Arts and Humanities students attend writing retreat at NTU’s Brackenhurst Campus to develop their dissertations

The final year Joint Honours students took to the countryside campus to spark inspiration for their dissertation writing

Camera icon
Brackenhurst Campus

This January, final year Joint Honours students from the School of Arts and Humanities attended a writing retreat at Nottingham Trent University (NTU) Brackenhurst Campus to develop their thinking and structure for their final dissertations.

The retreat was led by lecturer and academic support coordinator Lisa Clughen, and was attended by five students and four members of academic staff, who worked on their own writing alongside the students. The group took part in writing exercises and goal setting, which helped to develop the structure for their dissertations. The students were keen to take advantage of the beauty of our Brackenhurst Campus, making sure they walked around the lush countryside during the day and visited the farm in between writing. The 500 acres of Nottinghamshire greenery and woodlands, as well as the farm, animal unit and equestrian centre, provided a refreshing change of scenery from their usual writing spaces on the Clifton Campus.

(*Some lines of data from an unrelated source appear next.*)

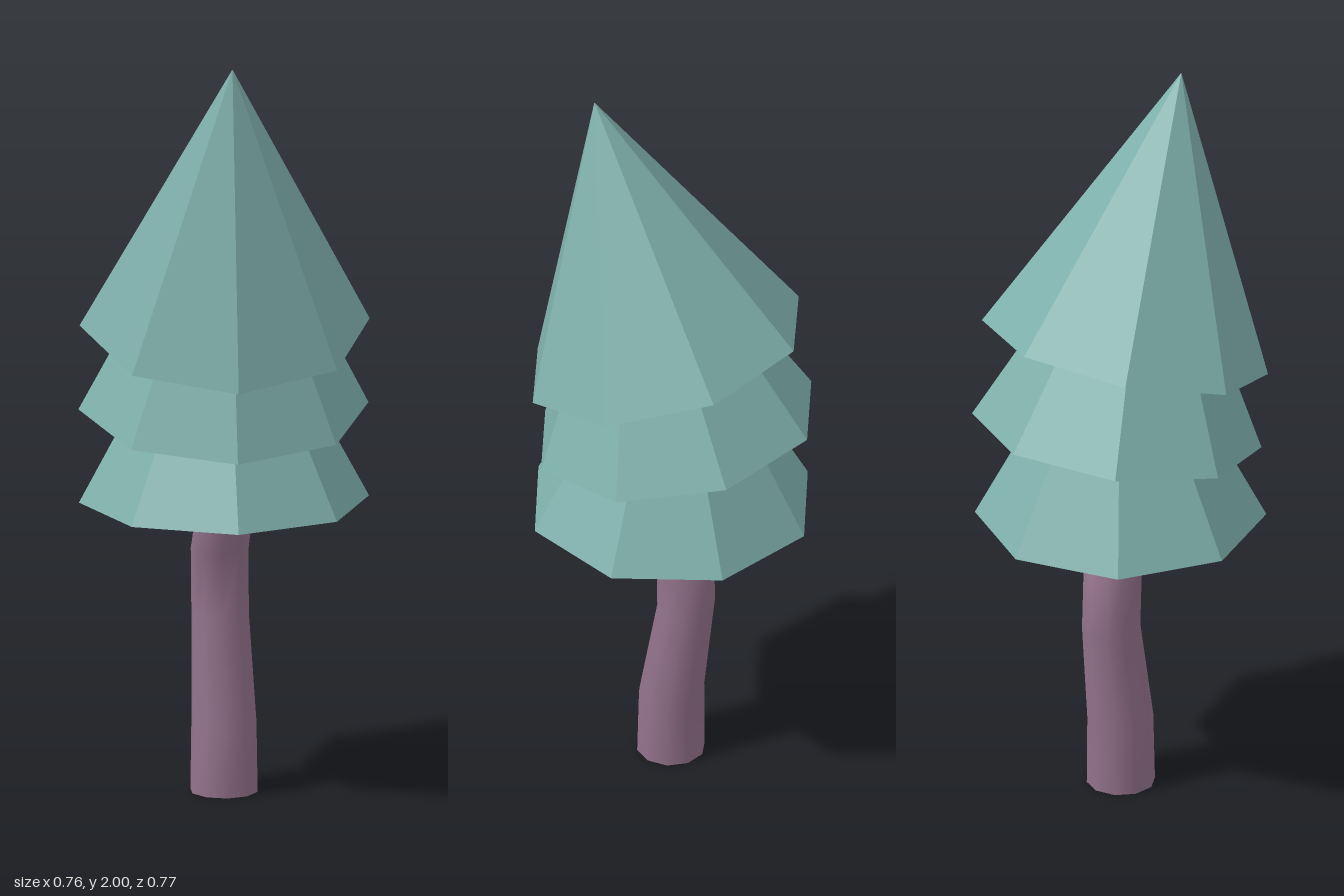
import * as THREE from 'three';
import { toCreasedNormals } from 'three/addons/utils/BufferGeometryUtils.js';

const leafMaterial = new THREE.MeshStandardMaterial({ color: 0x7fb0ab, flatShading: true });
const barkMaterial = new THREE.MeshStandardMaterial({ color: 0x93728b });

// Trunk rings from the ground up: height, centre x, centre z, radius
const rings = [
  [0, 0, 0.005, 0.09],
  [0.19, 0, 0.003, 0.087],
  [0.47, -0.006, -0.036, 0.077],
  [0.64, -0.008, -0.032, 0.077],
  [0.71, -0.004, 0.005, 0.076],
  [0.84, -0.003, 0.005, 0.076],
];

// Leaf tiers: height and z of the base centre, cone height, forward tilt
const tiers = [
  { name: 'lowerFoliage', y: 0.785, z: 0.004, height: 0.71, tilt: 0 },
  { name: 'middleFoliage', y: 1.033, z: -0.01, height: 0.76, tilt: 9.6 },
  { name: 'upperFoliage', y: 1.267, z: 0.02, height: 0.761, tilt: 15.6 },
];

// A closed cylinder whose rings are shifted along the bent trunk
function createTrunk() {
  const last = rings.length - 1;
  const geometry = new THREE.CylinderGeometry(1, 1, 1, 10, last);
  const position = geometry.attributes.position;
  for (let i = 0; i < position.count; i++) {
    const [y, x, z, r] = rings[Math.round((position.getY(i) + 0.5) * last)];
    position.setXYZ(i, x + position.getX(i) * r, y, z + position.getZ(i) * r);
  }
  const trunk = new THREE.Mesh(toCreasedNormals(geometry, Math.PI / 3), barkMaterial);
  trunk.name = 'trunk';
  return trunk;
}

// An eight-sided cone tilted about the centre of its base
function createTier({ name, y, z, height, tilt }) {
  const geometry = new THREE.ConeGeometry(0.381, height, 8);
  geometry.translate(0, height / 2, 0);
  const tier = new THREE.Mesh(geometry, leafMaterial);
  tier.name = name;
  tier.position.set(0, y, z);
  tier.rotation.x = THREE.MathUtils.degToRad(tilt);
  return tier;
}

export function createModel() {
  const tree = new THREE.Group();
  tree.name = 'tree';
  tree.add(createTrunk(), ...tiers.map(createTier));
  return tree;
}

Writing retreats are common practice for writers of all kinds, as the dedicated time to write in a new environment often creates solutions to writing problems and helps writers to feel inspired. The supportive environment allowed for discussions on the participants’ writing, as well as to provide feedback on any writing-in-progress. The students were able to speak to their peers on different courses, which allowed for interesting discussions and new ideas.

The students, Eliot Broadhurst, Maryna Rekas, Shani Robson, Alice Tshimuagna and Pu Quanyeo, thoroughly enjoyed the experience. They commented that the day allowed them to write without any distractions, as they were encouraged to put their phones away during the retreat. They felt that they could write a lot more thanks to the structure of the day and the timed writing exercises, a technique that they can continue to use in the future. The supportive environment led to fruitful discussions where ideas were exchanged, leaving the students feeling inspired to continue their academic work.

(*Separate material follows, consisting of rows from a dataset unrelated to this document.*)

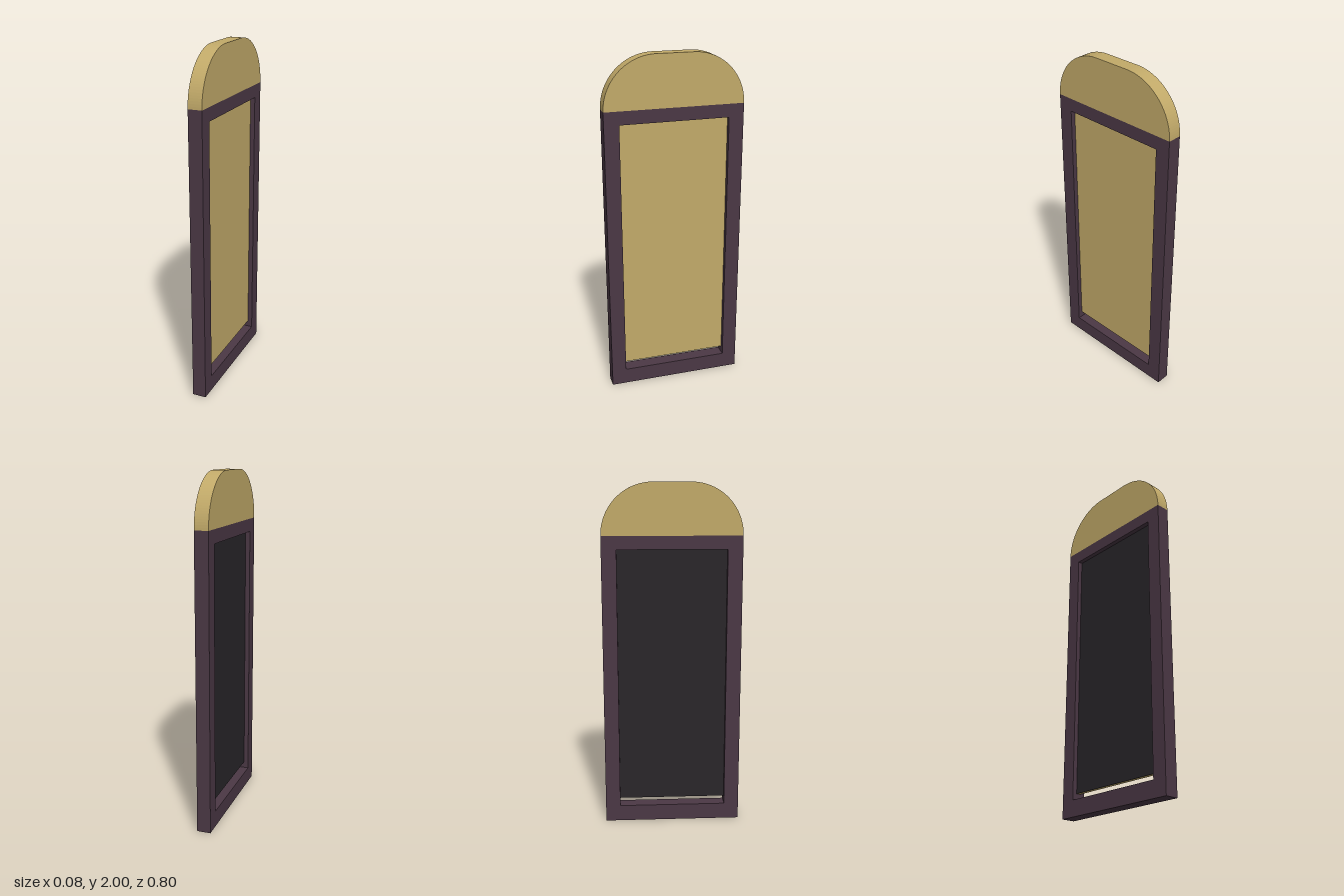
import * as THREE from 'three';

const HALF_W = 0.4, DEPTH = 0.08, FRAME_H = 1.706, TOTAL_H = 2;
const tan = new THREE.MeshStandardMaterial({ color: 0xc2aa69, flatShading: true });
const dark = new THREE.MeshStandardMaterial({ color: 0x4b3845, flatShading: true });
const black = new THREE.MeshStandardMaterial({ color: 0x29262a, flatShading: true });

// Extrudes a side profile (shape x runs towards -z) through the thickness along x.
function slab(name, shape, material) {
  const geo = new THREE.ExtrudeGeometry(shape, { depth: DEPTH, bevelEnabled: false, curveSegments: 16 });
  geo.translate(0, 0, -DEPTH / 2);
  geo.rotateY(Math.PI / 2);
  const mesh = new THREE.Mesh(geo, material);
  mesh.name = name;
  return mesh;
}

function box(name, x0, x1, y0, y1, halfZ, material) {
  const mesh = new THREE.Mesh(new THREE.BoxGeometry(x1 - x0, y1 - y0, halfZ * 2), material);
  mesh.position.set((x0 + x1) / 2, (y0 + y1) / 2, 0);
  mesh.name = name;
  return mesh;
}

function rectangle(path, halfW, y0, y1) {
  path.moveTo(-halfW, y0);
  path.lineTo(halfW, y0);
  path.lineTo(halfW, y1);
  path.lineTo(-halfW, y1);
  path.closePath();
  return path;
}

export function createModel() {
  const group = new THREE.Group();
  group.name = 'archedPanel';

  // Rectangular frame with an open window
  const outline = rectangle(new THREE.Shape(), HALF_W, 0, FRAME_H);
  outline.holes.push(rectangle(new THREE.Path(), 0.314, 0.095, 1.63));
  group.add(slab('frame', outline, dark));

  // Crest with two quarter-round shoulders and a flat top
  const r = TOTAL_H - FRAME_H, c = HALF_W - r;
  const arch = new THREE.Shape();
  arch.moveTo(-HALF_W, FRAME_H);
  arch.lineTo(HALF_W, FRAME_H);
  arch.absarc(c, FRAME_H, r, 0, Math.PI / 2, false);
  arch.absarc(-c, FRAME_H, r, Math.PI / 2, Math.PI, false);
  group.add(slab('archedCrest', arch, tan));

  // Recessed board with a dark pane behind it, leaving a slot at the bottom
  group.add(box('backingBoard', -0.01, 0.013, 0.134, 1.64, 0.316, tan));
  group.add(box('darkPane', -0.013, -0.01, 0.134, 1.64, 0.316, black));

  return group;
}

This writing retreat exemplifies the commitment to teaching and learning and supportive nature of staff at NTU, who allowed the students time and space to improve their work in a non-pressurised environment. Having access to a variety of campuses in different surroundings allows students the opportunity to take part in retreats like this, enabling them to find a way of working that best suits their individual needs.

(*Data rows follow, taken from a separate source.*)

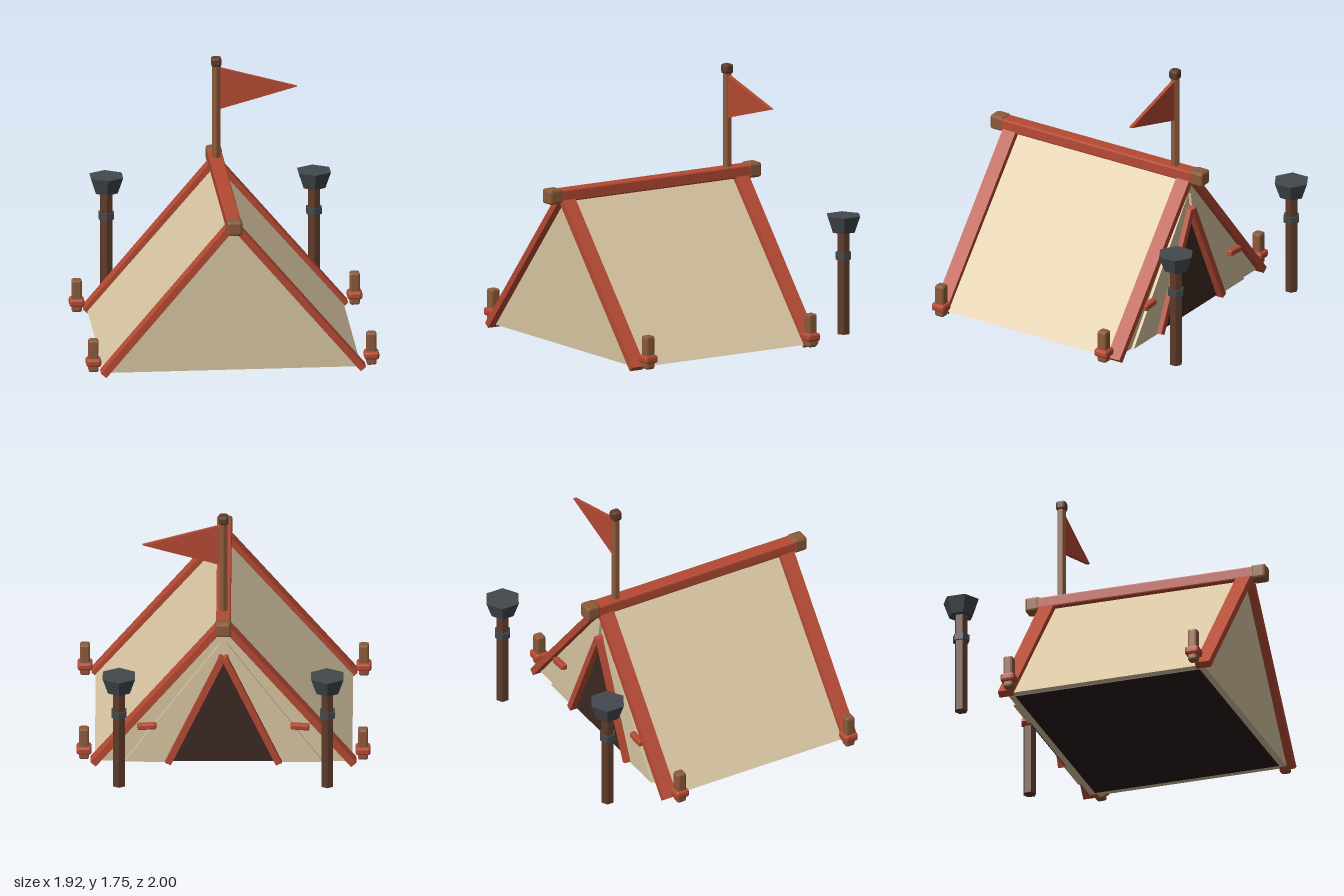
import * as THREE from 'three';
import { RoundedBoxGeometry } from 'three/addons/geometries/RoundedBoxGeometry.js';

const material = (name, color, extra = {}) => {
  const m = new THREE.MeshStandardMaterial({ color, flatShading: true, ...extra });
  m.name = name;
  return m;
};

export function createModel() {
  const canvas = material('canvas', 0xd8c5a2);
  const red = material('red cloth trim', 0xb54a33);
  const wood = material('wood', 0x8b5a3a);
  const darkWood = material('dark wood', 0x5e3a29);
  const iron = material('iron', 0x42484c);
  const dark = material('dark interior', 0x3d2922);
  const floorMat = material('groundsheet', 0x271b18);

  const tent = new THREE.Group();
  tent.name = 'tent';
  const MID = 0.17;      // centre of the tent along z
  const HALF = 0.68;     // half of its length
  const BACK = MID - HALF;

  const add = (name, geometry, mat, x = 0, y = 0, z = 0, parent = tent) => {
    const mesh = new THREE.Mesh(geometry, mat);
    mesh.name = name;
    mesh.position.set(x, y, z);
    parent.add(mesh);
    return mesh;
  };
  // box with small chamfered edges
  const block = (w, h, d, r = 0.012) => new RoundedBoxGeometry(w, h, d, 1, r);
  // flat outline pushed along z, from z0 to z0 + depth
  const slab = (name, points, z0, depth, mat) => add(name,
    new THREE.ExtrudeGeometry(new THREE.Shape(points.map(p => new THREE.Vector2(...p))),
      { depth, bevelEnabled: false }), mat, 0, 0, z0);
  // straight bar between two points in the xy plane
  const bar = (name, [x1, y1], [x2, y2], width, depth, z, mat) => {
    const mesh = add(name, new THREE.BoxGeometry(width, Math.hypot(x2 - x1, y2 - y1), depth),
      mat, (x1 + x2) / 2, (y1 + y2) / 2, z);
    mesh.rotation.z = Math.atan2(x1 - x2, y2 - y1);
    return mesh;
  };
  const hex = (top, bottom, h) => new THREE.CylinderGeometry(top, bottom, h, 6);

  // canvas body and groundsheet
  slab('canvasBody', [[-0.84, 0.02], [0.84, 0.02], [0, 1.0]], BACK, HALF * 2, canvas);
  add('groundsheet', new THREE.BoxGeometry(1.58, 0.006, 1.27), floorMat, 0, 0.018, MID);

  // ridge beam with wooden end caps
  add('ridgeBeam', block(0.095, 0.08, 1.5, 0.01), red, 0, 1.03, MID);
  for (const s of [-1, 1]) add('ridgeCap', block(0.1, 0.1, 0.1, 0.016), wood, 0, 1.03, MID + s * 0.78);

  // doorway
  slab('doorOpening', [[-0.34, 0.022], [0.34, 0.022], [0, 0.76]], BACK - 0.008, 0.008, dark);

  for (const s of [-1, 1]) {
    // sloping trim at both gables
    for (const end of [-1, 1])
      bar('gableTrim', [s * 0.85, 0.0155], [s * 0.012, 1.01], 0.045, 0.1, MID + end * HALF, red);

    // door frame, pulled-back flap and its toggle
    bar('doorFrame', [s * 0.362, 0.022], [s * 0.006, 0.785], 0.042, 0.055, BACK - 0.0275 + s * 0.0005, red);
    const flap = [[0.02, 0.88], [0.04, 0.74], [0.36, 0.022], [0.65, 0.022]].map(([x, y]) => [s * x, y]);
    slab('doorFlap', flap, BACK - 0.02, 0.02, canvas);
    const toggle = add('flapToggle', block(0.125, 0.042, 0.042, 0.01), red, s * 0.5, 0.29, BACK - 0.04);
    toggle.rotation.z = -s * 0.06;

    // corner stakes
    for (const end of [-1, 1]) {
      const stake = new THREE.Group();
      stake.name = 'cornerStake';
      stake.position.set(s * 0.91, 0, MID + end * 0.637);
      add('stakePost', block(0.066, 0.222, 0.066, 0.014), wood, 0, 0.131, 0, stake);
      add('stakeRope', block(0.098, 0.055, 0.098, 0.016), red, 0, 0.087, 0, stake);
      tent.add(stake);
    }

    // standing braziers
    const brazier = new THREE.Group();
    brazier.name = 'brazier';
    brazier.position.set(s * 0.68, 0, -0.878);
    add('brazierPost', hex(0.044, 0.044, 0.69), darkWood, 0, 0.365, 0, brazier);
    add('brazierCollar', hex(0.057, 0.057, 0.044), iron, 0, 0.54, 0, brazier);
    add('brazierBowl', hex(0.122, 0.082, 0.11), iron, 0, 0.755, 0, brazier);
    tent.add(brazier);
  }

  // flagpole and pennant
  add('flagpole', hex(0.03, 0.03, 0.65), wood, 0, 1.375, -0.42);
  add('flagpoleCap', block(0.066, 0.066, 0.066, 0.016), darkWood, 0, 1.722, -0.42);
  slab('pennant', [[0.025, 1.4], [0.53, 1.54], [0.025, 1.68]], -0.433, 0.024, red);

  return tent;
}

Arts and Humanities students attend writing retreat at NTU’s Brackenhurst Campus to develop their dissertations

Published on 26 February 2019
  • Category: Current students; School of Arts and Humanities

Still need help?

+44 (0)115 941 8418